Published in The History of Parliament: the House of Commons 1509-1558, ed. S.T. Bindoff, 1982
Available from Boydell and Brewer



Family and Education

b. by 1527, o.s. of Lawrence Manley of Northampton. m. (1) 30 Sept. 1550, 3s. 1da.; (2) by 1556, Cecily, da. of Robert Pargiter of Greatworth, 3s. 3da. suc. fa. 31 Dec. 1557.1

Offices Held

Bailiff, Northampton 1550-1, ?1563-4, mayor 1559-60, 1566-7, 1574-5.2


It was either shortly before or shortly after the death of his father, who was then serving his fourth term as mayor of Northampton, that Edward Manley was returned to Mary’s last Parliament, and the election may thus be seen either as Lawrence Manley’s last municipal achievement or as the borough’s tribute to him. Manley’s fellow-Member was his kinsman by marriage Thomas Colles.3

Manley had been brought up to his father’s trade—his shop at Towcester was burgled in 1555—and his sons by his first marriage also became tradesmen in Northampton, but for those of his second he had higher ambitions. He sent the eldest of them, Robert, to the Middle Temple, and the bequest of plate to Robert in his will of 31 Jan. 1580 was conditional on the son’s pleading ‘my cause ... before the justices ... at the castle of Northampton as a councillor lawfully admitted by order of law within eight years thereafter’. There is some evidence that Manley’s social aspirations and apparent partiality for his younger children offended the older ones: in the year before he made his will he had been engaged in a lawsuit with one of these, Richard, and the intention expressed in the will to set ‘good direction and order between my wife and children’ implies dissension between them.

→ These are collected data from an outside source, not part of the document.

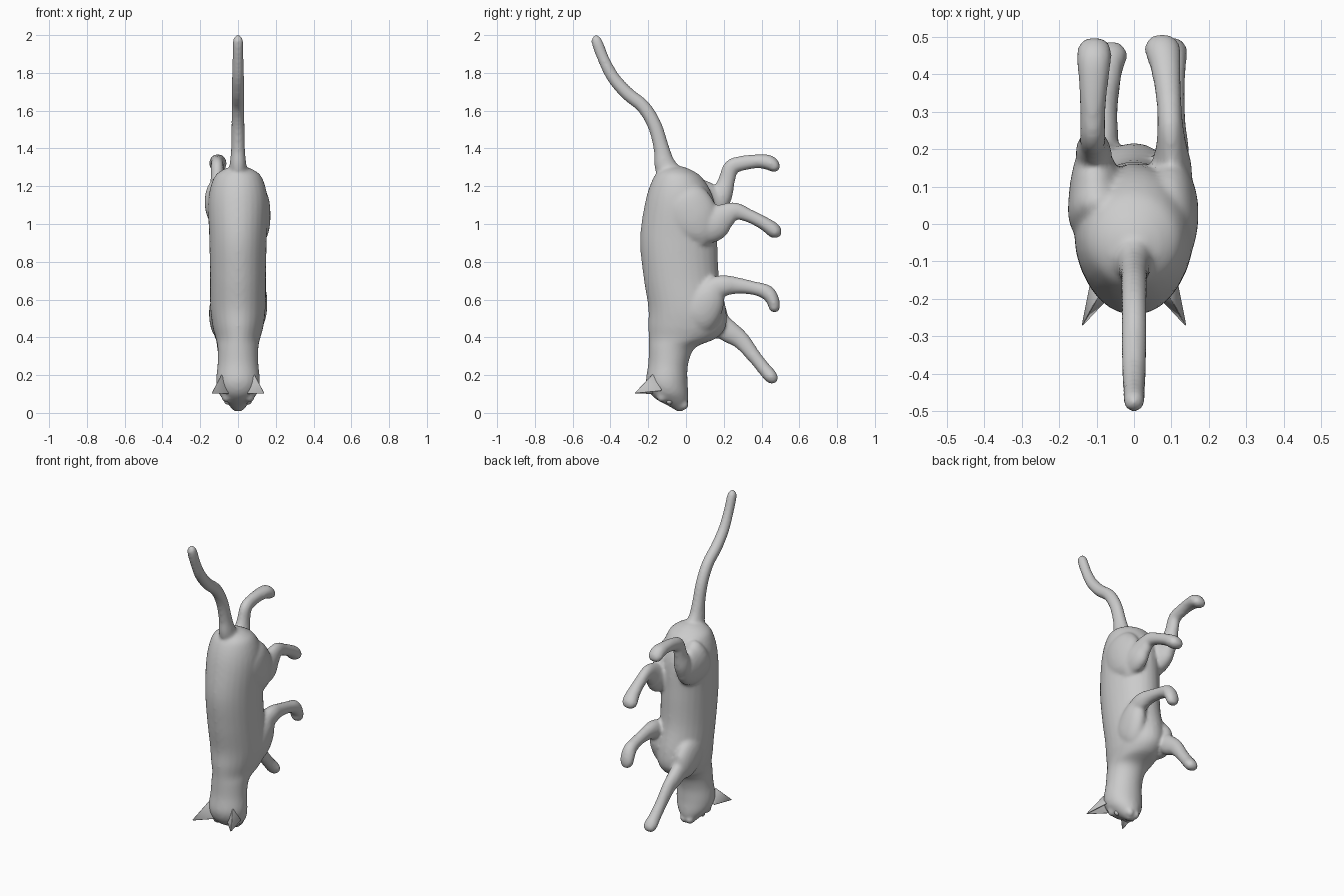
import bpy, bmesh, math
from mathutils import Vector


def spline(rows, steps=6):
    """Catmull-Rom interpolation of rows of numbers."""
    out = []
    for i in range(len(rows) - 1):
        a, b = rows[max(i - 1, 0)], rows[i]
        c, d = rows[i + 1], rows[min(i + 2, len(rows) - 1)]
        for s in range(steps):
            t = s / steps
            out.append([0.5 * (2 * q + (r - p) * t + (2 * p - 5 * q + 4 * r - w) * t * t
                               + (3 * q - p - 3 * r + w) * t ** 3)
                        for p, q, r, w in zip(a, b, c, d)])
    return out + [list(rows[-1])]


def tube(bm, rows, flat=False, sides=28):
    """Loft rings; row = x, y, z, radius across x, radius in the other direction."""
    rows = spline(rows)
    rings = []
    for i, (x, y, z, rx, rn) in enumerate(rows):
        p, q = rows[max(i - 1, 0)], rows[min(i + 1, len(rows) - 1)]
        tan = Vector((0, q[1] - p[1], q[2] - p[2])).normalized()
        n = Vector((0, 1, 0)) if flat else tan.cross(Vector((1, 0, 0)))
        rx, rn = max(rx, 0.004), max(rn, 0.004)
        rings.append([bm.verts.new(Vector((x + rx * math.cos(a), y, z)) + n * rn * math.sin(a))
                      for a in (2 * math.pi * k / sides for k in range(sides))])
    for r, s in zip(rings, rings[1:]):
        for k in range(sides):
            j = (k + 1) % sides
            bm.faces.new((r[k], r[j], s[j], s[k]))
    bm.faces.new(rings[0][::-1])
    bm.faces.new(rings[-1])


def finish(bm, name):
    bmesh.ops.recalc_face_normals(bm, faces=bm.faces[:])
    me = bpy.data.meshes.new(name)
    bm.to_mesh(me)
    bm.free()
    ob = bpy.data.objects.new(name, me)
    bpy.context.collection.objects.link(ob)
    for f in me.polygons:
        f.use_smooth = True
    return ob


bm = bmesh.new()

# torso, neck and head: z, back y, belly y, half width
profile = [(1.305, -.09, -.02, .03), (1.285, -.135, .03, .085), (1.24, -.175, .09, .13),
           (1.12, -.215, .15, .158), (.92, -.243, .165, .152), (.72, -.225, .175, .148),
           (.56, -.2, .21, .147), (.46, -.2, .212, .135), (.395, -.197, .16, .118),
           (.345, -.197, .05, .108), (.26, -.2, .012, .108), (.17, -.212, .008, .116),
           (.11, -.195, .012, .105), (.07, -.155, .012, .078), (.035, -.09, .0, .045),
           (.01, -.05, -.015, .018)]
tube(bm, [(0, (a + b) / 2, z, w, (b - a) / 2) for z, a, b, w in profile], flat=True)

# tail
tube(bm, [(0, -.06, 1.22, .06, .07), (0, -.11, 1.31, .045, .058), (0, -.13, 1.4, .037, .042),
          (0, -.165, 1.52, .035, .038), (0, -.225, 1.62, .034, .037), (0, -.31, 1.69, .034, .036),
          (0, -.385, 1.775, .032, .034), (0, -.435, 1.87, .03, .031), (0, -.47, 1.96, .029, .03),
          (0, -.477, 1.99, .02, .02), (0, -.479, 2.002, .006, .006)])

# right hind leg: thigh, then shin and foot
tube(bm, [(.08, -.05, 1.2, .03, .04), (.09, -.02, 1.14, .07, .12), (.098, .03, 1.04, .074, .14),
          (.1, .07, .95, .06, .1), (.1, .08, .89, .03, .04)])
tube(bm, [(.1, .05, .98, .05, .09), (.1, .14, 1.0, .055, .095), (.1, .2, 1.04, .042, .07),
          (.097, .26, 1.067, .035, .048), (.093, .33, 1.045, .034, .036),
          (.085, .41, 1.005, .04, .036), (.077, .46, .97, .048, .04),
          (.075, .48, .945, .042, .032), (.075, .488, .93, .02, .012)])

# left hind leg: thigh, then shin and foot
tube(bm, [(-.08, -.06, 1.16, .03, .05), (-.095, .0, 1.13, .075, .13), (-.1, .08, 1.11, .074, .13),
          (-.105, .16, 1.12, .055, .1), (-.11, .215, 1.14, .025, .03)])
tube(bm, [(-.105, .16, 1.07, .04, .05), (-.108, .19, 1.15, .048, .055),
          (-.11, .215, 1.23, .036, .045), (-.11, .24, 1.3, .034, .042),
          (-.11, .3, 1.322, .034, .04), (-.108, .38, 1.332, .04, .037),
          (-.106, .44, 1.325, .046, .04), (-.106, .475, 1.298, .042, .03),
          (-.106, .488, 1.285, .02, .012)])

# right front leg: shoulder, then foreleg and paw
tube(bm, [(.08, .0, .46, .03, .05), (.085, .05, .51, .062, .11), (.095, .11, .6, .06, .1),
          (.1, .15, .68, .04, .05), (.1, .16, .71, .02, .02)])
tube(bm, [(.098, .1, .64, .04, .06), (.102, .19, .672, .045, .058), (.102, .27, .674, .036, .044),
          (.102, .36, .66, .034, .036), (.1, .43, .637, .04, .04), (.098, .462, .59, .044, .034),
          (.098, .468, .55, .036, .028), (.098, .468, .532, .015, .014)])

# left front leg: shoulder, then foreleg and paw
tube(bm, [(-.085, .0, .62, .04, .06), (-.09, .07, .55, .062, .11), (-.09, .15, .48, .058, .1),
          (-.088, .2, .45, .04, .06), (-.088, .23, .44, .02, .02)])
tube(bm, [(-.085, .14, .5, .04, .06), (-.085, .22, .435, .044, .06), (-.08, .29, .385, .036, .048),
          (-.072, .36, .3, .034, .037), (-.065, .415, .232, .036, .036),
          (-.06, .447, .195, .042, .036), (-.06, .468, .172, .034, .027),
          (-.06, .476, .163, .015, .012)])

# nose, cheeks of the muzzle and brow ridges
for x, y, z, r in [(.02, -.012, .042, .026), (.012, -.03, .024, .018), (.06, -.125, .085, .03)]:
    for s in (-1, 1):
        ret = bmesh.ops.create_uvsphere(bm, u_segments=16, v_segments=10, radius=r)
        bmesh.ops.translate(bm, verts=ret["verts"], vec=(s * x, y, z))

# fuse all limbs into one smooth body
cat = finish(bm, "cat_body")
rem = cat.modifiers.new("fuse", 'REMESH')
rem.mode = 'VOXEL'
rem.voxel_size = 0.01
rem.use_smooth_shade = True
sm = cat.modifiers.new("soften", 'SMOOTH')
sm.factor = 0.5
sm.iterations = 8

# hollow pointed ears
for side, s in (("right", 1), ("left", -1)):
    bm = bmesh.new()
    outer, inner, back, tip, hollow, root = [
        bm.verts.new((s * x, y, z)) for x, y, z in
        [(.112, -.125, .115), (.045, -.175, .098), (.085, -.175, .21),
         (.143, -.28, .1), (.092, -.19, .135), (.07, -.14, .15)]]
    for f in [(outer, back, tip), (back, inner, tip), (outer, tip, hollow), (tip, inner, hollow),
              (inner, root, hollow), (root, outer, hollow), (outer, root, back), (root, inner, back)]:
        bm.faces.new(f)
    ear = finish(bm, side + "_ear")
    bev = ear.modifiers.new("round", 'BEVEL')
    bev.width = 0.005
    bev.segments = 2

# eyes
for side, s in (("right", 1), ("left", -1)):
    bm = bmesh.new()
    bmesh.ops.create_uvsphere(bm, u_segments=16, v_segments=10, radius=.017)
    bmesh.ops.translate(bm, verts=bm.verts[:], vec=(s * .056, -.088, .062))
    finish(bm, side + "_eye")
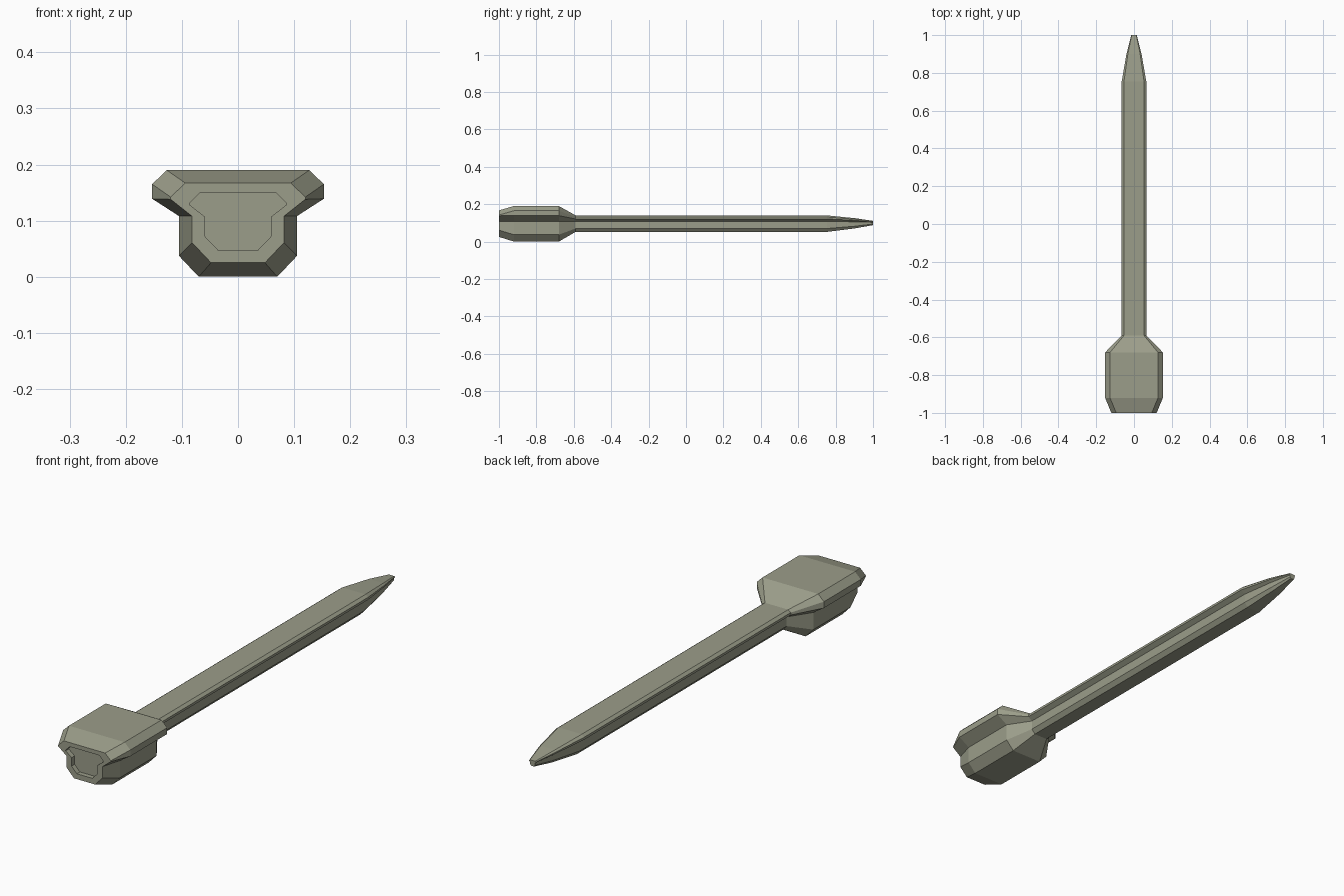
import bpy, bmesh

if "Cube" in bpy.data.objects:
    bpy.data.objects.remove(bpy.data.objects["Cube"])

olive = bpy.data.materials.new("olive grey")
olive.diffuse_color = (0.33, 0.34, 0.255, 1)
olive.use_nodes = True
olive.node_tree.nodes["Principled BSDF"].inputs["Base Color"].default_value = olive.diffuse_color

# Half cross-sections (x, z), from top edge round to the bottom edge
head = [(.127, .19), (.153, .165), (.153, .139), (.105, .108), (.105, .037), (.07, 0)]
rim = [(.094, .167), (.12, .142), (.12, .138), (.082, .108), (.082, .061), (.048, .025)]
socket = [(.067, .15), (.086, .131), (.086, .128), (.059, .107), (.059, .072), (.035, .047)]
shaft = [(.053, .14), (.065, .131), (.065, .121), (.046, .108), (.046, .07), (.031, .052)]
tip = [(.012, .111), (.015, .109), (.015, .106), (.011, .103), (.011, .094), (.007, .088)]


def blend(a, b, t):
    return [(p[0] + (q[0] - p[0]) * t, p[1] + (q[1] - p[1]) * t) for p, q in zip(a, b)]


def loft(name, sections):
    """Skin mirrored half-sections placed along y and cap both ends."""
    bm = bmesh.new()
    rings = []
    for y, half in sections:
        outline = half + [(-x, z) for x, z in reversed(half)]
        rings.append([bm.verts.new((x, y, z)) for x, z in outline])
    n = len(rings[0])
    for a, b in zip(rings, rings[1:]):
        for i in range(n):
            j = (i + 1) % n
            bm.faces.new((a[i], a[j], b[j], b[i]))
    bm.faces.new(rings[0])
    bm.faces.new(rings[-1])
    bmesh.ops.recalc_face_normals(bm, faces=bm.faces)
    mesh = bpy.data.meshes.new(name)
    bm.to_mesh(mesh)
    bm.free()
    mesh.materials.append(olive)
    obj = bpy.data.objects.new(name, mesh)
    bpy.context.collection.objects.link(obj)
    return obj


# One continuous bolt: recessed socket, chamfered head, neck, shaft, pointed tip
loft("bolt", [
    (-.98, socket), (-1, socket), (-1, rim),
    (-.92, head), (-.68, head),
    (-.59, shaft), (.755, shaft),
    (.9, blend(shaft, tip, .5)), (1, tip),
])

Yet Richard Manley was bequeathed £50, and if the younger children were favoured, the two youngest sons receiving 300 marks each and the two unmarried daughters 200 marks, this was on the ground that the others had already had ‘their portions’, and the naming of Robert, rather than the heir Lawrence, as sole executor was presumably due to his status as a student of law. The will was proved on 8 Feb. 1580. Manley had continued to live in Northampton and he asked to be buried ‘under the stone where the corpse of my father was laid’ in All Saints’ church there.4

Ref Volumes: 1509-1558

Author: S. M. Thorpe


  • 1. Date of birth estimated from age at fa.’s i.p.m., C142/112/127. E315/345, f. 2; PCC 18 Noodes, 39 Arundell; Vis. Northants. ed. Metcalfe, 40.
  • 2. Recs. Northampton, ed. Cox and Markham, ii. 322, 551, 560; the second term as bailiff seems inconsistent with his already having been mayor.
  • 3. Vis. Northants. 40.
  • 4. Bridges, Northants. i. 464-6; CPR, 1555-7, p. 28; M.T. Adm. i. 41; M.T. Recs. i. 424; PCC 39 Arundell; Req.2/73/42.